Eliminating Humidity-related Problems in Product Shipments by
Relative humidity measures the amount of moisture in the air. It is expressed in a percentage of how much moisture the air could possibly hold. The wetter or damper the air is, the higher the relative humidity. The drier the air feels, the lower the relative humidity.
Thus, 100% humidity is actually rain.
This is what moisture that condenses on the inner walls of cargo containers is called. This happens when transports go from warm zones (tropics) into cool regions. The colder air cannot absorb as much moisture and as a result the surplus water condenses on the inner walls of the cargo container and then drops from the ceiling.
Container Rain causes damage to your cargo. Examples of such damage abound: metal rusts, labels let go or go moldy, cardboard boxes become damp, the packaging of fresh or canned beer visibly deteriorates. The problems listed above are just a few examples of damage that can occur before your product reaches the customer. You can prevent damage caused by container rain during transport by sea or land by using an appropriate drying agent. Sea Dry is available in three different sizes. Atmospheric humidity is relative with respect to temperature. This is because cold air holds less moisture than warm air.
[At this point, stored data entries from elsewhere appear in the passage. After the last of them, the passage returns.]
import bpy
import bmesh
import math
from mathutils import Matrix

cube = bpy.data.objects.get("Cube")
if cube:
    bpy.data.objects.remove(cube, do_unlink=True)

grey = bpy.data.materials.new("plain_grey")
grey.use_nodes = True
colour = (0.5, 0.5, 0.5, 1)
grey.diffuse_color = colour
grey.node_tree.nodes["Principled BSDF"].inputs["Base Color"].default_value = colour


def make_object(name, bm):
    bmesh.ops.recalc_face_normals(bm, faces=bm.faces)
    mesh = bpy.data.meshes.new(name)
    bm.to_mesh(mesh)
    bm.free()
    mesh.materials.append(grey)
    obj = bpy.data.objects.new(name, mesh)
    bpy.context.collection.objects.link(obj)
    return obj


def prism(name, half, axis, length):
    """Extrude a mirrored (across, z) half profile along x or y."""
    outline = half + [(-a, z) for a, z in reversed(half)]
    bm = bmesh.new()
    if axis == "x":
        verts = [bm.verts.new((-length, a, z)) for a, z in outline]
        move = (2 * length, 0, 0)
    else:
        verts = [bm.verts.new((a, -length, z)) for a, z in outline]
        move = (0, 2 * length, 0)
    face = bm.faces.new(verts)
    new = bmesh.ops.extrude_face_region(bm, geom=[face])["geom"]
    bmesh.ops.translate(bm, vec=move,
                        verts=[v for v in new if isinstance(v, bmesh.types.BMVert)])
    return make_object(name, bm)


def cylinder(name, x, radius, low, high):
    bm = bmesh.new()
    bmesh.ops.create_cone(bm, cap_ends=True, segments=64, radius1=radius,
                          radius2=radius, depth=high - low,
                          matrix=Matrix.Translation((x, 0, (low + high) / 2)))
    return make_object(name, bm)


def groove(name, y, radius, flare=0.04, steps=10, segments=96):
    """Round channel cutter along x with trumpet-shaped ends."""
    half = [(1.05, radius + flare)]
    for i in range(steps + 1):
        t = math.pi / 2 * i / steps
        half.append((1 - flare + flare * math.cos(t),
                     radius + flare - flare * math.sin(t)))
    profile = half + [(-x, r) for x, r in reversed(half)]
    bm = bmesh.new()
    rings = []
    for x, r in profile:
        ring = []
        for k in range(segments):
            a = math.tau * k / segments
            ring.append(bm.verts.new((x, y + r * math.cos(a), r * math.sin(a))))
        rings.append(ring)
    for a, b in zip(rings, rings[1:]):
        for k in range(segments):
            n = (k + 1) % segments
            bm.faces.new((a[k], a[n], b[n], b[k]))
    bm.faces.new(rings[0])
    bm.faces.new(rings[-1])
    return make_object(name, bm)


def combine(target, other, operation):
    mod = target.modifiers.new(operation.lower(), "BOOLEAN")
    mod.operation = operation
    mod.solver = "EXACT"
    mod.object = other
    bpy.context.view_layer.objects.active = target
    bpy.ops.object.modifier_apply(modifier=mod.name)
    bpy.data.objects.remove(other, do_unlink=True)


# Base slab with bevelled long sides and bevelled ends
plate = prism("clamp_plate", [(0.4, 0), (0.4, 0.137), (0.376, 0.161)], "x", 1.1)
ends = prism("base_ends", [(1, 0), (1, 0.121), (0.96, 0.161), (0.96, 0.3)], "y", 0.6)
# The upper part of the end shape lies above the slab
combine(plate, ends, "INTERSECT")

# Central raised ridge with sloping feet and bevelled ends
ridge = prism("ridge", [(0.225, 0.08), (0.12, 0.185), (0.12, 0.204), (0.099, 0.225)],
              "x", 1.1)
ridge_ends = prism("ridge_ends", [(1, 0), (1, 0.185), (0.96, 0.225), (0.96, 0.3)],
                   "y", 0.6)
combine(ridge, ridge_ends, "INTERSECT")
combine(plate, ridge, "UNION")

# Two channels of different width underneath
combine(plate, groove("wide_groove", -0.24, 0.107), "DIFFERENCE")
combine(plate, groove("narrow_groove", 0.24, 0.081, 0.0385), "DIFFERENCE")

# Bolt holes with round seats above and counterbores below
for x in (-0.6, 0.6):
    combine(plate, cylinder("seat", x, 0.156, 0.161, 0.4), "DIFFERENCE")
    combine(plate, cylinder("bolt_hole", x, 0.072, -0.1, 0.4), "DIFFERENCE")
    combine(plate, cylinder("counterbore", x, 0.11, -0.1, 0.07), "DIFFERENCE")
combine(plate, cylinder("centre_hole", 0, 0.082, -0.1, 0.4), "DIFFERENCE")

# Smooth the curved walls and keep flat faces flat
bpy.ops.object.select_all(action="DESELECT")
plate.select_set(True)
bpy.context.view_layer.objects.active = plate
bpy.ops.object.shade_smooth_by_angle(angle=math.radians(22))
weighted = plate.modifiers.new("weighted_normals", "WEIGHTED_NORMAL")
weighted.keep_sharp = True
1 cubic meter of air at 25 ° C contains 20 grams of moisture at a relative humidity of 80%. This means that the remaining 20%, amounts to 4 grams of moisture before the air becomes saturated (100% RH). However, if the container temperature drops to 17 ° C, the relative humidity will reach 100% RH although the amount of moisture has not changed. This is because the air cannot hold as much moisture at a lower temperature. When this saturated air comes in contact with a cooler surface, condensation will form.
Put this in the context of a logistics operation and it means that a container loaded with cargo in a tropical climate at an atmosphere of 90% RH and 32°C contains 33grams of moisture per cubic meter.
For a 20ft container with a volume of about 33m³, this equates to approximately 1,089 liters of water. When the container arrives in a European port with an atmosphere of 0°C and 55% RH, the air will be able to hold just 5 grams of moisture. This results in 28 grams of condensation per each cubic meter of air in the container, which is slightly less than 1 liter of fluid for a 20ft container and 2 liters for a 40ft container.
Avoid container rain.
1kg of Dry Sea can absorb up to 20ml. of fluid per hour, a significant difference considering the atmospheric changes that occur during the day and night cycles of rising and falling temperature in a container. In this way, SeaDry acts as a buffer. It absorbs moisture and assists in maintaining the balance between the humidity and the container contents.
SeaDry Container desiccants are in 6 differant verions available.
1) “SEA-DRY_Strip” 750 gram / Water absorption of > 1,5Ltr.
2) “SEA-DRY_Hook” 1.200 gram / Water absorption of > 2,4Ltr
3) “SEA-DRY_Hook” 600 gram / Water absorption of > 1,2Ltr
4) “SEA-DRY_Pole” 1.200 gram / Water absorption of > 2,4Ltr
5) “SEA-DRY_Blanket 1.500gram / Water absorption of > 3,0Ltr
6) “Sea-Dry_Single” 250 gram / Water absorption of > 0,250Ltr
Canadaco can help you determine how much Sea Dry you should use to avoid Container Rain.
Don’t hesitate to contact us with any questions.
Tel.: +31 (0)6 22 78 78 77